Temporal and spatial-resolved data on the interfacial structure in upward vertical and inclined two-phase annular flows were accumulated using a novel non-intrusive multilayer conductance sensor. The sensor provides simultaneous measurement of the film thickness across the entire pipe circumference, enabling a three dimensional reconstruction of the wavy interface. Measurements were performed for two liquid (water) flow rates and a single high gas (air) flow rate. Three types of interfacial waves were identified, including ripples, disturbance and rogue waves. Rogue waves can be described as an infrequent solitary disturbance wave propagating over a ripple-dominant interface. Detailed statistical properties of the interfacial shape, such as the mean film thickness, wave height distribution, wave frequency spectra, wave propagation velocities and more, were obtained as a function the pipe inclination and azimuthal angle. The statistical analysis of the wavy interface presented in this study sheds light on a complex flow pattern of annular flow in inclined pipes, which has remained relatively unstudied experimentally. For inclined pipes, gravity imposes an asymmetric film distribution resulting in the thickest film at the bottom of the pipe. At this location, waves attain larger amplitudes while maintaining slower propagation velocities as compared to smaller amplitude waves at the top of the pipe. Generally, the wave frequency throughout the pipe circumference increases with inclination angle. For a larger liquid flow rate, the interface was found to be primarily dominant by disturbance waves. For a lower liquid velocity, the interfacial structure was found to be highly dependent on both the azimuthal and the inclination angles. An interface wave type map is presented as a function of those angles.

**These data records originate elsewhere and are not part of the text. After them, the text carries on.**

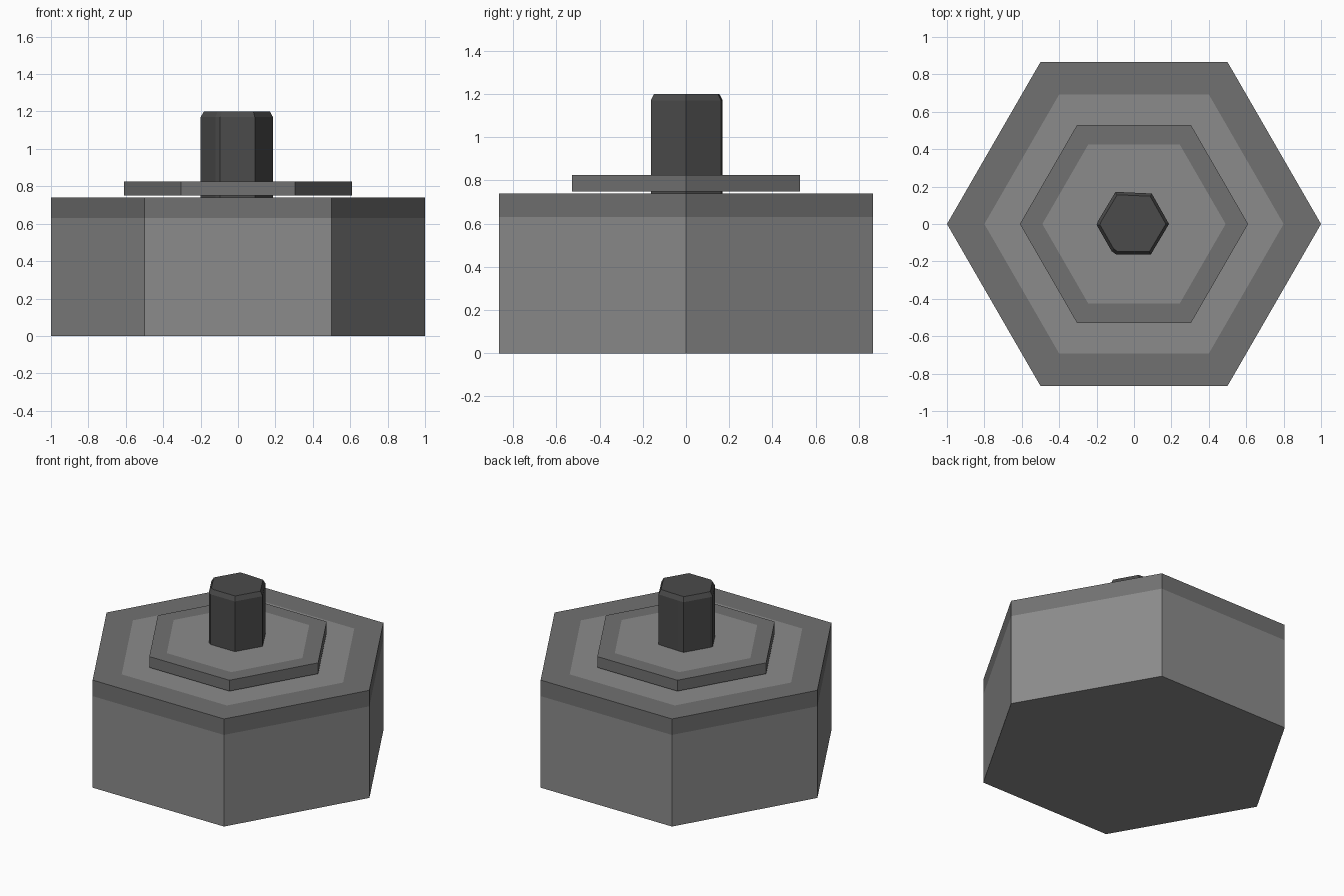
import bpy
import bmesh
import math

if "Cube" in bpy.data.objects:
    bpy.data.objects.remove(bpy.data.objects["Cube"])


def material(name, grey):
    m = bpy.data.materials.new(name)
    m.diffuse_color = (grey, grey, grey, 1)
    m.use_nodes = True
    m.node_tree.nodes["Principled BSDF"].inputs["Base Color"].default_value = m.diffuse_color
    return m


light = material("light_grey", 0.26)
mid = material("mid_grey", 0.165)
dark = material("dark_grey", 0.07)


def hexagon(r):
    return [(r * math.cos(math.radians(60 * i)), r * math.sin(math.radians(60 * i)))
            for i in range(6)]


def loft(name, rings, mats, band_mats):
    """Join (outline, z) rings bottom to top; band_mats: bottom cap, each band, top cap."""
    bm = bmesh.new()
    loops = [[bm.verts.new((x, y, z)) for x, y in outline] for outline, z in rings]
    bm.faces.new(loops[0][::-1]).material_index = band_mats[0]
    for low, high, mat in zip(loops, loops[1:], band_mats[1:]):
        for i in range(len(low)):
            j = (i + 1) % len(low)
            bm.faces.new((low[i], low[j], high[j], high[i])).material_index = mat
    bm.faces.new(loops[-1]).material_index = band_mats[-1]
    mesh = bpy.data.meshes.new(name)
    bm.to_mesh(mesh)
    bm.free()
    for m in mats:
        mesh.materials.append(m)
    obj = bpy.data.objects.new(name, mesh)
    bpy.context.collection.objects.link(obj)
    return obj


# Hexagonal base with a darker rim band around its top edge
loft("base", [(hexagon(1), 0), (hexagon(1), 0.63), (hexagon(1), 0.74), (hexagon(0.8), 0.74)],
     [light, mid], [0, 0, 1, 1, 0])

# Thin plate hovering just above the base, with a darker rim
loft("plate", [(hexagon(0.61), 0.75), (hexagon(0.61), 0.825), (hexagon(0.49), 0.825)],
     [light, mid], [1, 1, 1, 0])

# Dark post: a slightly worn hexagon with a chamfered top
post = [(0.187, 0), (0.095, 0.163), (-0.06, 0.17), (-0.1, 0.17), (-0.193, 0.015),
        (-0.2, -0.005), (-0.12, -0.145), (-0.095, -0.163), (0.09, -0.163)]
cap = [(x * 0.91, y * 0.91) for x, y in post]
loft("post", [(post, 0.74), (post, 1.17), (cap, 1.2)], [dark], [0, 0, 0, 0])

|Journal||International Journal of Multiphase Flow|
|State||Published - Nov 2020|